Images of a Western Daughter An Analysis of the letters of Elizabeth Chester Fisk 1867-1892

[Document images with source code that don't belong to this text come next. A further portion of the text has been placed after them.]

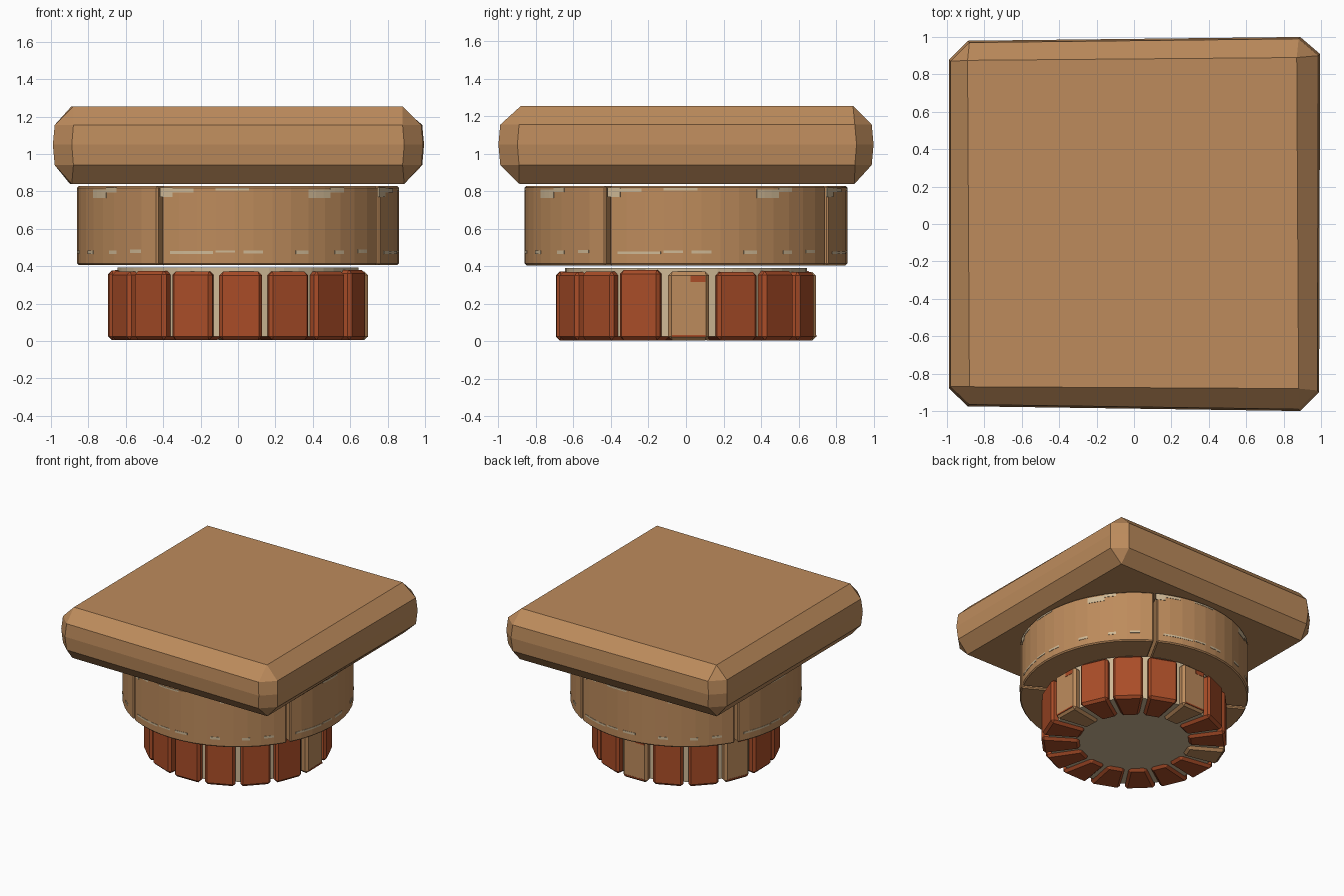
import bpy, bmesh, math, random
from mathutils import Matrix

random.seed(4)
cube = bpy.data.objects.get("Cube")
if cube:
    bpy.data.objects.remove(cube, do_unlink=True)


def material(name, rgb):
    m = bpy.data.materials.new(name)
    m.use_nodes = True
    m.diffuse_color = (*rgb, 1)
    m.node_tree.nodes["Principled BSDF"].inputs["Base Color"].default_value = (*rgb, 1)
    return m


TAN = material("tan stone", (0.51, 0.26, 0.107))
RED = material("red brick", (0.40, 0.074, 0.021))
CREAM = material("cream mortar", (0.62, 0.48, 0.30))


def finish(name, bm, mat, bevel=0):
    bmesh.ops.remove_doubles(bm, verts=bm.verts, dist=1e-5)
    bmesh.ops.recalc_face_normals(bm, faces=bm.faces)
    mesh = bpy.data.meshes.new(name)
    bm.to_mesh(mesh)
    bm.free()
    mesh.materials.append(mat)
    obj = bpy.data.objects.new(name, mesh)
    bpy.context.collection.objects.link(obj)
    if bevel:
        mod = obj.modifiers.new("Bevel", "BEVEL")
        mod.width, mod.segments = bevel, 1
        mod.limit_method, mod.angle_limit = "ANGLE", math.radians(40)
    return obj


def loft(bm, rings):
    """Bridge equal-length rings of points and cap both ends."""
    loops = [[bm.verts.new(p) for p in ring] for ring in rings]
    n = len(loops[0])
    for a, b in zip(loops, loops[1:]):
        for i in range(n):
            bm.faces.new((a[i], a[(i + 1) % n], b[(i + 1) % n], b[i]))
    bm.faces.new(loops[0][::-1])
    bm.faces.new(loops[-1])


def prism(name, outline, z0, z1, mat, bevel=0, turn=0):
    bm = bmesh.new()
    loft(bm, [[(x, y, z) for x, y in outline] for z in (z0, z1)])
    bmesh.ops.transform(bm, matrix=Matrix.Rotation(math.radians(turn), 4, "Z"), verts=bm.verts)
    return finish(name, bm, mat, bevel)


def arc(r, a0, a1, steps):
    angles = [math.radians(a0 + (a1 - a0) * i / steps) for i in range(steps + 1)]
    return [(r * math.cos(a), r * math.sin(a)) for a in angles]


# Slab: chamfered block with slightly uneven edges and bulging sides
corners = [(-0.88, -0.87), (-0.88, -0.87), (0.88, -0.88), (0.88, -0.88),
           (0.87, 0.89), (0.87, 0.89), (-0.89, 0.875), (-0.89, 0.875)]
girdle = [(-0.98, -0.87), (-0.88, -0.965), (0.88, -0.99), (0.98, -0.89),
          (0.985, 0.9), (0.88, 0.99), (-0.88, 0.97), (-0.98, 0.87)]
bm = bmesh.new()
loft(bm, [[(x * s, y * s, z) for x, y in ring] for ring, s, z in (
    (corners, 1.01, 0.84), (girdle, 1, 0.94), (girdle, 1.01, 1.05),
    (girdle, 1, 1.155), (corners, 1, 1.255))])
finish("top_slab", bm, TAN)

# Drum: four wedges with narrow joints, plus worn chips on the outer wall
R = 0.86
chips = [(26, 35, 0.765, 0.81), (-29, -24, 0.77, 0.82), (-24, -16, 0.795, 0.815),
         (-8, 4, 0.805, 0.818), (35, 41, 0.795, 0.82),
         (-25, -9, 0.465, 0.48), (-8, -1, 0.472, 0.485), (2, 9, 0.468, 0.485),
         (21, 26, 0.465, 0.485), (37, 41, 0.465, 0.485), (48, 53, 0.47, 0.488)]
for q in range(4):
    start = -29.2 + 90 * q
    wedge = [(0.017, 0)] + arc(R, -44.2, 44.2, 13)
    prism(f"drum_wedge_{q + 1}", wedge, 0.405, 0.828, TAN, 0.009, start + 45)
    for i, (a0, a1, z0, z1) in enumerate(chips):
        plate = arc(R + 0.002, a0, a1, 3) + arc(R - 0.006, a1, a0, 3)
        prism(f"drum_chip_{q + 1}_{i + 1}", plate, z0, z1, CREAM, 0, 90 * q - 90)

# Mortar core behind the bricks
prism("mortar_core", arc(0.645, 0, 352.5, 47), 0.025, 0.392, CREAM)

# Ring of tapered bricks, three of them bare stone with a remnant of red
for k in range(16):
    turn = 1.2 + 22.5 * k
    bare = k in (0, 4, 7)
    outer = 0.118 if not bare else 0.112
    brick = [(0.41, -0.066), (0.692, -outer), (0.692, outer), (0.41, 0.066)]
    top = 0.373 + random.uniform(-0.004, 0.008)
    prism(f"brick_{k + 1}", brick, 0.005, top, TAN if bare else RED, 0.02, turn)
    if bare:
        patch = [(0.688, 0.01), (0.694, 0.01), (0.694, 0.09), (0.688, 0.09)]
        prism(f"brick_paint_{k + 1}", patch, 0.315, 0.35, RED, 0, turn)
        foot = [(0.688, -0.09), (0.694, -0.09), (0.694, 0.09), (0.688, 0.09)]
        prism(f"brick_foot_{k + 1}", foot, 0.022, 0.034, RED, 0, turn)
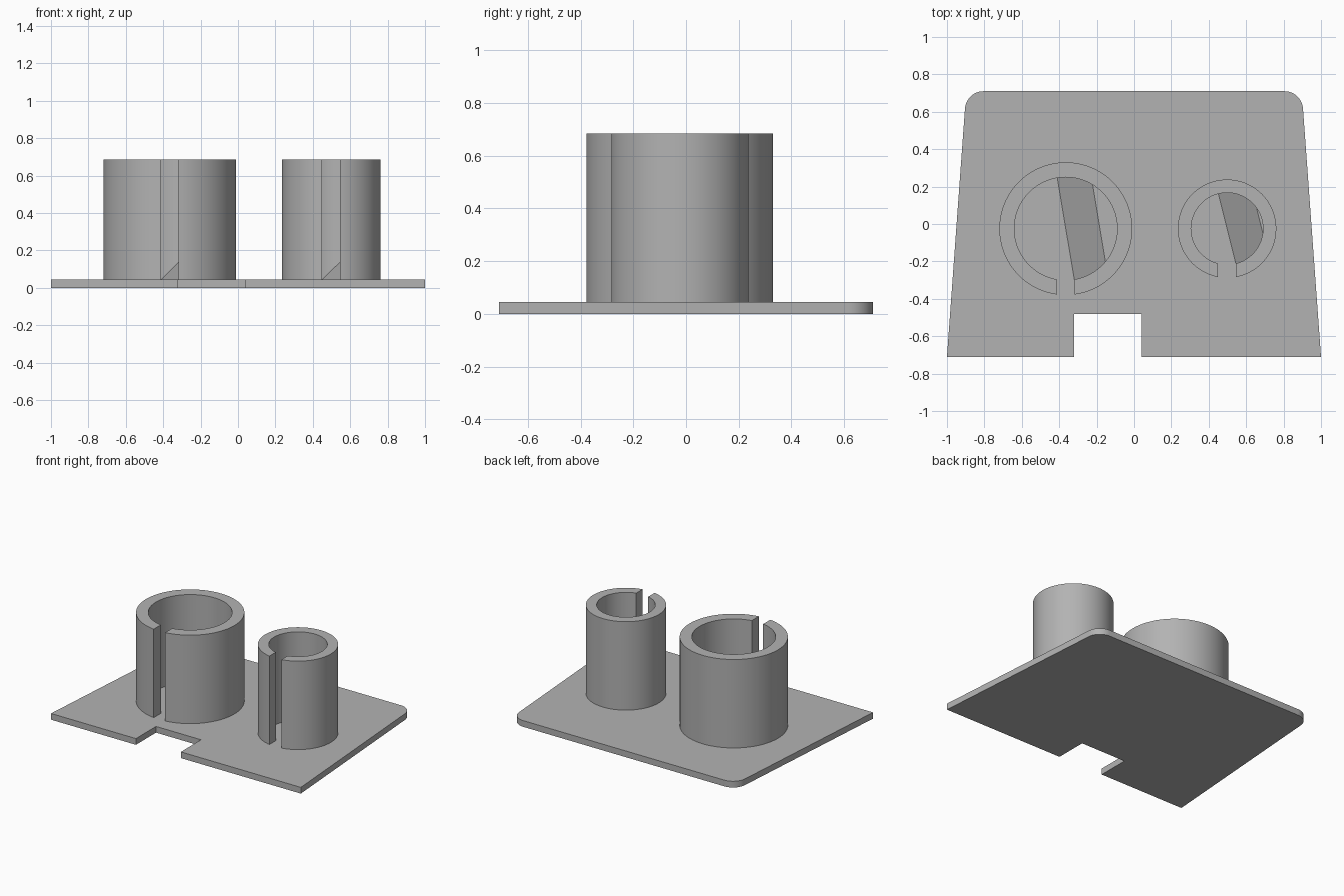
import bpy, bmesh
from math import sin, cos, asin, pi, radians, tau
from mathutils import Vector

cube = bpy.data.objects.get("Cube")
if cube:
    bpy.data.objects.remove(cube, do_unlink=True)

grey = bpy.data.materials.new("plain_grey")
grey.use_nodes = True
COLOUR = (0.45, 0.45, 0.45, 1)
grey.diffuse_color = COLOUR
grey.node_tree.nodes["Principled BSDF"].inputs["Base Color"].default_value = COLOUR

PLATE = 0.045   # plate thickness
TOP = 0.685     # rim height
STEP = 0.225    # height of the raised floor inside each cup


def arc(cx, cy, r, a0, a1, n):
    return [(cx + r * cos(a0 + (a1 - a0) * i / n),
             cy + r * sin(a0 + (a1 - a0) * i / n)) for i in range(n + 1)]


def prism(outline, z0, z1):
    """Extrude a closed outline from z0 to z1."""
    bm = bmesh.new()
    face = bm.faces.new([bm.verts.new((x, y, z0)) for x, y in outline])
    ext = bmesh.ops.extrude_face_region(bm, geom=[face], use_keep_orig=True)
    verts = [v for v in ext["geom"] if isinstance(v, bmesh.types.BMVert)]
    bmesh.ops.translate(bm, verts=verts, vec=(0, 0, z1 - z0))
    bmesh.ops.recalc_face_normals(bm, faces=bm.faces)
    return bm


def finish(bm, name):
    bmesh.ops.recalc_face_normals(bm, faces=bm.faces)
    mesh = bpy.data.meshes.new(name)
    bm.to_mesh(mesh)
    bm.free()
    mesh.materials.append(grey)
    obj = bpy.data.objects.new(name, mesh)
    bpy.context.collection.objects.link(obj)
    bpy.ops.object.select_all(action='DESELECT')
    obj.select_set(True)
    bpy.context.view_layer.objects.active = obj
    bpy.ops.object.shade_smooth_by_angle(angle=radians(30))


# Base plate: tapered, rounded back corners, notch in the front edge
right_corner = arc(0.804, 0.61, 0.1, radians(4), pi / 2, 12)
left_corner = [(-x, y) for x, y in reversed(right_corner)]
notch = [(-0.32, -0.71), (-0.32, -0.48), (0.04, -0.48), (0.04, -0.71)]
finish(prism([(-1, -0.71)] + notch + [(1, -0.71)] + right_corner + left_corner,
             0, PLATE), "base_plate")


def cup(name, cx, cy, outer, inner, half_slit, top_shift):
    # Tube wall with a slit facing the front
    def ring(r):
        gap = asin(half_slit / r)
        return arc(cx, cy, r, -pi / 2 + gap, 1.5 * pi - gap, 96)
    finish(prism(ring(outer) + ring(inner)[::-1], PLATE, TOP), name + "_tube")

    # Raised inner floor, sloped at 45 degrees along a slanted toe line
    bm = prism(arc(cx, cy, inner + 0.002, 0, tau, 96)[:-1], PLATE / 2, STEP)
    back = Vector((cx + top_shift, cy + inner, PLATE))
    front = Vector((cx + half_slit, cy - inner, PLATE))
    along = (back - front).normalized()
    uphill = along.cross(Vector((0, 0, 1)))
    normal = Vector((0, 0, 1)) - uphill
    cut = bmesh.ops.bisect_plane(
        bm, geom=bm.verts[:] + bm.edges[:] + bm.faces[:], plane_co=back,
        plane_no=normal, clear_outer=True)
    edges = [e for e in cut["geom_cut"] if isinstance(e, bmesh.types.BMEdge)]
    bmesh.ops.holes_fill(bm, edges=edges)
    finish(bm, name + "_sloped_floor")


cup("large", -0.365, -0.025, 0.355, 0.275, 0.046, -0.046)
cup("small", 0.498, -0.025, 0.263, 0.192, 0.048, -0.048)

Elizabeth Chester Fisk of Vernon, Connecticut arrived in Helena as a new bride in 1867. Seeking to describe her new life to her mother, Elizabeth began a 26-year correspondence with her mother that lasted until the time of her mother’s death in 1893. In these letters to her mother Elizabeth expresses her opinions, values and beliefs and creates an image for her mother of her life on the frontier. Through the communication research method of content analysis, five themes emerged from the letters of Elizabeth Chester Fisk: (a) Portraying a Fashionable Woman, (b) Presenting an Educated, Religious, and Morally Superior Woman, (c) Managing the Family Home Well, (d) Trying to be a Good Mother and (e) Becoming Politically Astute and Involved in Social Causes. Four of these themes reflect the nineteenth century’s traditional definition of the “cult of true womanhood” which defined woman as pure, pious, submissive and domestic. This definition designated women as proper or civilized and placed them in the role of civilizers. Elizabeth’s letters illustrate the tension and challenges in meeting this definition. The fifth theme shows Elizabeth falling outside the definition of a “true woman” through her political activism. Through the letters of Elizabeth Chester Fisk, an image of a woman emerges who both attempts to meet the nineteenth century definition of a proper woman and also rebels against it.